Australian Potash says it will build a solar, wind and battery microgrid at its proposes new Lake Wells potash project north of Leinster in Western Australia that will deliver two thirds of the power needs from renewables.
The company says it has signed a power purchase agreement with PWR Hybrid for the “Lake Wells high renewable energy fraction microgrid” that will be built in stages once the final investment decision on the potash project is made.
PWR Hybrid proposes a 10.7MW gas plant, with 2MW of diesel, 4.5MW of solar, 9MW of wind, and 9MW of battery storage. It says this will result in 65 per cent of the electricity supply coming from renewables.
The gas plant engines will be selected on their ability to utilise both gas and hydrogen, including zero emissions green hydrogen from renewable sources.
Potash Australia CEO Matt Shackleton said several alternative configurations for the microgrid were presented and assessed, and the configuration chosen will help deliver the “greenest” sulphate of potash (SOP) projects in Australia.
More mines are now looking to incorporate wind, solar and battery storage to reduce costs and emissions, driven largely by the demands of overseas and domestic customers.
The big iron ore mines operated by the likes of BHP, Rio Tinto and Fortescue are adding solar and battery storage to their networks, and on-grid and off-grid mines are installing smaller hybrid arrays to deflect their costs.
The first mine to combine wind, solar and battery storage was the Agnew gold mine owned by Goldfields, (pictured above) which is located in the same area as the Lake Wells project, while others have focused mostly on solar and batteries.

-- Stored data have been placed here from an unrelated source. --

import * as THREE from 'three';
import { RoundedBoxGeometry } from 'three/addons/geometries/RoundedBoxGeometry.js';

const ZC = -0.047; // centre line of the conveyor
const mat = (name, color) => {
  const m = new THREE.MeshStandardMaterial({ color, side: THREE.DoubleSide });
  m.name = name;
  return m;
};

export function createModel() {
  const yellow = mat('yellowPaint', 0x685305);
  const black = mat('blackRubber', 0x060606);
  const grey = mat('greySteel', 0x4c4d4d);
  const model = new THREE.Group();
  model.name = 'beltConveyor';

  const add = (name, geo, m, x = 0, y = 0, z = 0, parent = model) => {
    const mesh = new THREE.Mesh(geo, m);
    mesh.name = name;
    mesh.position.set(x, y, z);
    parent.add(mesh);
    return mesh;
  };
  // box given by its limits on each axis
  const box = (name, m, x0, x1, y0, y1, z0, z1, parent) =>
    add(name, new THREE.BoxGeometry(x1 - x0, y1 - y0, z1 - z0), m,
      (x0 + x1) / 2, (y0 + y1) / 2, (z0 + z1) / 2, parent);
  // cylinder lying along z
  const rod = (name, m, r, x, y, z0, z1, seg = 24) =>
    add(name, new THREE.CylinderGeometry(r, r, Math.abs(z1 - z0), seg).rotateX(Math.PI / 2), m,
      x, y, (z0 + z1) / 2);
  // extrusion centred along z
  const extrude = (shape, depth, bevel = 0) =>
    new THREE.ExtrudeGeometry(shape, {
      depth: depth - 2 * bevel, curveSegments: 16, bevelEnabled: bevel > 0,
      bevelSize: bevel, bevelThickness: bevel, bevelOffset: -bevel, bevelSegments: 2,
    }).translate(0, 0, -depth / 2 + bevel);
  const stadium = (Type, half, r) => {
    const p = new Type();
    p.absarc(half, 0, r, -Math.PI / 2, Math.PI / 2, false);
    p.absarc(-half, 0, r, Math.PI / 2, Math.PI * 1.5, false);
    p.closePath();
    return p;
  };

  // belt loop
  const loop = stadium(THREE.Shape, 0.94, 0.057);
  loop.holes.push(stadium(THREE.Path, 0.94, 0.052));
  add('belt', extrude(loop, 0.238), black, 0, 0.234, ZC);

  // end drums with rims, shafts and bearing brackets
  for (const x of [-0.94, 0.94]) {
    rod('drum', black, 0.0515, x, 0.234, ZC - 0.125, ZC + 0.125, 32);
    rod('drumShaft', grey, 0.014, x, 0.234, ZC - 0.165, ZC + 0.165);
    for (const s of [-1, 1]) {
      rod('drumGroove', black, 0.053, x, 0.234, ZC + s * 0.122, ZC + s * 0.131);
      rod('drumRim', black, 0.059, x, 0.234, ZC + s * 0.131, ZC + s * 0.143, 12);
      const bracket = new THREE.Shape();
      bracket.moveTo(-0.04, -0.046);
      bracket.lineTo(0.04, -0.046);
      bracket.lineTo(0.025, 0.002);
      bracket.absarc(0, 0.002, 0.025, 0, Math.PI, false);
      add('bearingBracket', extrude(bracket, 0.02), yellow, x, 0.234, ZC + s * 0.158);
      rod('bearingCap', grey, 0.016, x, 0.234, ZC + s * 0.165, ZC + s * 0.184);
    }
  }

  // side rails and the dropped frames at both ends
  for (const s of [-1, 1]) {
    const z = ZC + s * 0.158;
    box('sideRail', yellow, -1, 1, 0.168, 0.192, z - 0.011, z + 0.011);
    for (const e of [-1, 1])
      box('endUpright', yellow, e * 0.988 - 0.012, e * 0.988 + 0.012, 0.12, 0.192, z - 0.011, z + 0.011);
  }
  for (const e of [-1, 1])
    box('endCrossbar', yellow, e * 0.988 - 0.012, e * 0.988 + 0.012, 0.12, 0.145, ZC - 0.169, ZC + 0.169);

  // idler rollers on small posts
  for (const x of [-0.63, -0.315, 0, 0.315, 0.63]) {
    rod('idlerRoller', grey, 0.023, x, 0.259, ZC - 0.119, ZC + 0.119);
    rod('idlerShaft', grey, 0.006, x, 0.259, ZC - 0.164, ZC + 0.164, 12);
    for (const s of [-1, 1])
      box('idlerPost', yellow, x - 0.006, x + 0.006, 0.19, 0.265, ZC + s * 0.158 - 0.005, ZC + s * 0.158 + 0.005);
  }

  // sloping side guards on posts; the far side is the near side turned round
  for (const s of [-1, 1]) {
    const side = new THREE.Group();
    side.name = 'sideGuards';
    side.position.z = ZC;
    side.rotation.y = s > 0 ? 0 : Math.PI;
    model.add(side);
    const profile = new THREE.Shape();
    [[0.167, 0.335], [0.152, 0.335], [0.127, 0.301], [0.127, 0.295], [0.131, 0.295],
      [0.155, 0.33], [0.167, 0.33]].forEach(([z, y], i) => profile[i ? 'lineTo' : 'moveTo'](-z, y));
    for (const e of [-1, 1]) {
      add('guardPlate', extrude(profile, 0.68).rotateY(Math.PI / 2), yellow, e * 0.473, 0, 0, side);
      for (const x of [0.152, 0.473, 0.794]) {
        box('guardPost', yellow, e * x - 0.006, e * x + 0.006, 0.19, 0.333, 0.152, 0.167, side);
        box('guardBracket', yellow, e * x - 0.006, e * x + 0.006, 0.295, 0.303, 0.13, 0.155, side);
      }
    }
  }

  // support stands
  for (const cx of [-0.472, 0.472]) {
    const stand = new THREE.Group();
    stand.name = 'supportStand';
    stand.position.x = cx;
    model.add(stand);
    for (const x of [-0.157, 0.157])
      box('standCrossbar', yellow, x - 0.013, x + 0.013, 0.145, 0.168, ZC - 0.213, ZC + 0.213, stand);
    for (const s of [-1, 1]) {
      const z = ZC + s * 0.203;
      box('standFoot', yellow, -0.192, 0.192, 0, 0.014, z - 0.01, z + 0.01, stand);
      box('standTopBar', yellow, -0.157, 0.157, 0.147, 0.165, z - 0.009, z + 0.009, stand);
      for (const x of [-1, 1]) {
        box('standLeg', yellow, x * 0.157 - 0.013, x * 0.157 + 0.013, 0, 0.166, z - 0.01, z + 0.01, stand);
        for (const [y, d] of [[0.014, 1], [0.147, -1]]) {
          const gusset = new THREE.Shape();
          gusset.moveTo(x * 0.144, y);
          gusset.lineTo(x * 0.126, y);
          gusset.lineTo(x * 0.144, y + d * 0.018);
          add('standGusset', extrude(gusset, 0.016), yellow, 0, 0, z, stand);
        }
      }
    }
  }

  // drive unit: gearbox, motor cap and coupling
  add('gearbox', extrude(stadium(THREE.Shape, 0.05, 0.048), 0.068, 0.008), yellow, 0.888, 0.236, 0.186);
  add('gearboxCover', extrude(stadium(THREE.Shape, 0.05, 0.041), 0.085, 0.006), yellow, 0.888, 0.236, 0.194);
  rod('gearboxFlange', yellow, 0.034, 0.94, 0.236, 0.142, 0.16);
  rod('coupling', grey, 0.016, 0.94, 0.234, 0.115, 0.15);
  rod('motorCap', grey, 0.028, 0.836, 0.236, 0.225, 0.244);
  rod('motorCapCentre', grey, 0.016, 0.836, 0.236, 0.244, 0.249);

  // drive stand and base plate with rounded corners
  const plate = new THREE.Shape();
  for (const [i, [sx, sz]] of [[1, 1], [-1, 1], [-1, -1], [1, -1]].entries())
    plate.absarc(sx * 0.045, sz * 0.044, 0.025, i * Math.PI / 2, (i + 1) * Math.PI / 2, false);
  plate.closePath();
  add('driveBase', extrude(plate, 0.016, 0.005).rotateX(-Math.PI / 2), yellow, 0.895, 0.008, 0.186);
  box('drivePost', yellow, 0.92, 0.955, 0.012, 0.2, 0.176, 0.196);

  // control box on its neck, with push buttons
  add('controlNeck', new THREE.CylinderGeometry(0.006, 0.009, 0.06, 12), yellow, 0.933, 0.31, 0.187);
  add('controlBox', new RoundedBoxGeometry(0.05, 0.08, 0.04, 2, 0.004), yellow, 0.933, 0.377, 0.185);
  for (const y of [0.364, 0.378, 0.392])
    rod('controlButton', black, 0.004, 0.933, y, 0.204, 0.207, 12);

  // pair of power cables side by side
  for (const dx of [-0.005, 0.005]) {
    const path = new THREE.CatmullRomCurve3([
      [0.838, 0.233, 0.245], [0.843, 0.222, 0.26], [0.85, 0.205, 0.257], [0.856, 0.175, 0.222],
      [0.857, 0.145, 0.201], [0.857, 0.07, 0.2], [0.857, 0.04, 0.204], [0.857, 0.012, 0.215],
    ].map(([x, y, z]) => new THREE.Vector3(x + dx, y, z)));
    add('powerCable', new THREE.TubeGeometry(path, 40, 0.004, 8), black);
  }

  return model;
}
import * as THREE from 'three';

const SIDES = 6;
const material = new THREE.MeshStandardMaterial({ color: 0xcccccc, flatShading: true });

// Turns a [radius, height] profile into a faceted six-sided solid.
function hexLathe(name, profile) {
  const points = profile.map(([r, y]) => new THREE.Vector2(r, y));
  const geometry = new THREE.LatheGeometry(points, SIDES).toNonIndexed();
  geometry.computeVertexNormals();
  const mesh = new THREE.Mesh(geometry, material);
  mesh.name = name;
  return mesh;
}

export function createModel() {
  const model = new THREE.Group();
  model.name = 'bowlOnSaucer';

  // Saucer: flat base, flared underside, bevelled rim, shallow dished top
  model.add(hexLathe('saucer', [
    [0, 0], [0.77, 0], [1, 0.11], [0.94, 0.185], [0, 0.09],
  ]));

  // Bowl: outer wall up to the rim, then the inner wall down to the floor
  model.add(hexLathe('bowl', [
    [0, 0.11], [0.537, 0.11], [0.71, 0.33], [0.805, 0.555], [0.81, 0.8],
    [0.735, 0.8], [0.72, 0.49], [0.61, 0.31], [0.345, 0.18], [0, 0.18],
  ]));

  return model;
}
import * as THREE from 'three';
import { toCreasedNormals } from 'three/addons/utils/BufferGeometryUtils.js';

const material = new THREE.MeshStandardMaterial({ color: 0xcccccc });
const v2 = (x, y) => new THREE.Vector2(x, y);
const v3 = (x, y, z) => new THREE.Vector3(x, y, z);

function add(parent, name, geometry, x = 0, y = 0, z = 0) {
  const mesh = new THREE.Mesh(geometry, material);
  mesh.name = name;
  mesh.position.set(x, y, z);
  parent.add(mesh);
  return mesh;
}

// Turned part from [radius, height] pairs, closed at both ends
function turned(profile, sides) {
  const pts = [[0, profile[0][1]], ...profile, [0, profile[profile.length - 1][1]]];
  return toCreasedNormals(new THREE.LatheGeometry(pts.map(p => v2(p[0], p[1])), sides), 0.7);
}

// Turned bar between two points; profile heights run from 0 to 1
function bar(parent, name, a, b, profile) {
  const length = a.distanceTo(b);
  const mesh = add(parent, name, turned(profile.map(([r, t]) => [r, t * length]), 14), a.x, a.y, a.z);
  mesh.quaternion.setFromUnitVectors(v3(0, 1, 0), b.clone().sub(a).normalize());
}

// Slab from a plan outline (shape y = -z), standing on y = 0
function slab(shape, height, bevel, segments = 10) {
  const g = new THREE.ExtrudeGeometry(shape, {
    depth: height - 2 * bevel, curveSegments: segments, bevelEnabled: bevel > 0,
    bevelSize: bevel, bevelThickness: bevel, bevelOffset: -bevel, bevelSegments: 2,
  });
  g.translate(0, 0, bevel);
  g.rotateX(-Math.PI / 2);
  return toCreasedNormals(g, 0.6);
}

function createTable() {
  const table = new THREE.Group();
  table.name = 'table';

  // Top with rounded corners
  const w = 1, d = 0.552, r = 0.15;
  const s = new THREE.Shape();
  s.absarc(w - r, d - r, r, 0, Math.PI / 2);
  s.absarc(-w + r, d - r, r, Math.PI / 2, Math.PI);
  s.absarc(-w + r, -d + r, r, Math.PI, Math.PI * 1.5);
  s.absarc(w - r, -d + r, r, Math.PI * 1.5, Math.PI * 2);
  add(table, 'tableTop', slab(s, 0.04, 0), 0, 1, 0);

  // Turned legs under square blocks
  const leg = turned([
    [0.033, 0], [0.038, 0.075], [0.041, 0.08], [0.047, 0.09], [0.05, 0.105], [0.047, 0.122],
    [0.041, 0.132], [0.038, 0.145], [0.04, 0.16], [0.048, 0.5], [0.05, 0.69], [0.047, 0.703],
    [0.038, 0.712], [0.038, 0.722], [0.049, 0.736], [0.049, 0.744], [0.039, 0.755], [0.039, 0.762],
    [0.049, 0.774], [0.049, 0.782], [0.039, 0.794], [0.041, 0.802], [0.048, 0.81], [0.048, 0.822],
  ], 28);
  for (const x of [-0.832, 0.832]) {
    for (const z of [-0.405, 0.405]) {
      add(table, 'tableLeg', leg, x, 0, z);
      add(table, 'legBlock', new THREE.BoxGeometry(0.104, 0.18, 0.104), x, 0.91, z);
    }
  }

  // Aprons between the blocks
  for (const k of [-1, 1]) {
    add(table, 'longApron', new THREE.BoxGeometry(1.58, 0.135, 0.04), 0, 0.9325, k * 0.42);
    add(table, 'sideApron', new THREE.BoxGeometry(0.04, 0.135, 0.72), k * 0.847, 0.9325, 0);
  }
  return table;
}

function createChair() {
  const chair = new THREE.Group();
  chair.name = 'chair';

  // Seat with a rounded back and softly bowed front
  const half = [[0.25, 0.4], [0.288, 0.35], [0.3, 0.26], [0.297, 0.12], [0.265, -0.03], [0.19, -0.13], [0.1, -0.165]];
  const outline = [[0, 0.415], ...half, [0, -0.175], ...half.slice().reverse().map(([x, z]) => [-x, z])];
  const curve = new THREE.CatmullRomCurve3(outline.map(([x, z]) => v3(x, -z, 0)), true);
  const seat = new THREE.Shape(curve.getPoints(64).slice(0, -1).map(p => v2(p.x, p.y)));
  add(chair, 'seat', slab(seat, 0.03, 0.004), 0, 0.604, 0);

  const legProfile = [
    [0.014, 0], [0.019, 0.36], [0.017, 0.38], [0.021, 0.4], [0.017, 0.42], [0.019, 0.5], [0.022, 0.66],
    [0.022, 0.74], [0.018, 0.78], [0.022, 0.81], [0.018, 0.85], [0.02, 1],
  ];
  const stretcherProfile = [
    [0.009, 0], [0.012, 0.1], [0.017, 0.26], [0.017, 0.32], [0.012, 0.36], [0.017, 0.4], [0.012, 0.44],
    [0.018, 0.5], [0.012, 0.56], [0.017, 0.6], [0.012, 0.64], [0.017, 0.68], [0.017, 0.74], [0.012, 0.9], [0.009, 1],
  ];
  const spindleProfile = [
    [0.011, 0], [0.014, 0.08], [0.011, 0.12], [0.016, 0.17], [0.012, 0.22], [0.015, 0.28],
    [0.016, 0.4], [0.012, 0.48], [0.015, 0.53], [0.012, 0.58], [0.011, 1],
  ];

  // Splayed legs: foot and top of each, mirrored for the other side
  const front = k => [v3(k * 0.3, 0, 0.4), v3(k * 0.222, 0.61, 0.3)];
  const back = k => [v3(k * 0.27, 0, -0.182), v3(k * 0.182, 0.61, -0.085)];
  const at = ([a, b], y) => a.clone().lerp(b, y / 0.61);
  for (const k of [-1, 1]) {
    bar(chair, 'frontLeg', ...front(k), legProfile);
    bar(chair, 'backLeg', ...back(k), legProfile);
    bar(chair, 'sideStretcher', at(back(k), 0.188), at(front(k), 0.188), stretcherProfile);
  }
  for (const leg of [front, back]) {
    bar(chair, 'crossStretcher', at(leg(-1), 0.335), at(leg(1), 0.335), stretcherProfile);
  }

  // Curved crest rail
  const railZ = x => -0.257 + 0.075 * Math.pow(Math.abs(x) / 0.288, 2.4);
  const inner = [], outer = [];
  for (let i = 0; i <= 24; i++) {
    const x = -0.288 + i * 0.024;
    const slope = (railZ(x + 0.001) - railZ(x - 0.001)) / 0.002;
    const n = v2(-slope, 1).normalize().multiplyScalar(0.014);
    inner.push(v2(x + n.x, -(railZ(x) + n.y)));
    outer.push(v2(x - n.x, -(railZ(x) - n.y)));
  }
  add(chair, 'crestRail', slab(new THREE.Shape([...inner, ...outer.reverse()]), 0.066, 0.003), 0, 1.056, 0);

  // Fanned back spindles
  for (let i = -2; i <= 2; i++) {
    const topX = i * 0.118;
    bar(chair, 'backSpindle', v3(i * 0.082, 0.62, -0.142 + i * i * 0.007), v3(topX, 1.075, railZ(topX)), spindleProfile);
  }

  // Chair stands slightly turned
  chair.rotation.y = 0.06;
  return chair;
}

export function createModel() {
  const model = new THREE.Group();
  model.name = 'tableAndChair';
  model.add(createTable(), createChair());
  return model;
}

Oz Minerals is looking to supply its proposed $1 billion nickel project in central Australia with a wind, solar and battery hybrid that could account for between 80 and 100 per cent of its electricity needs.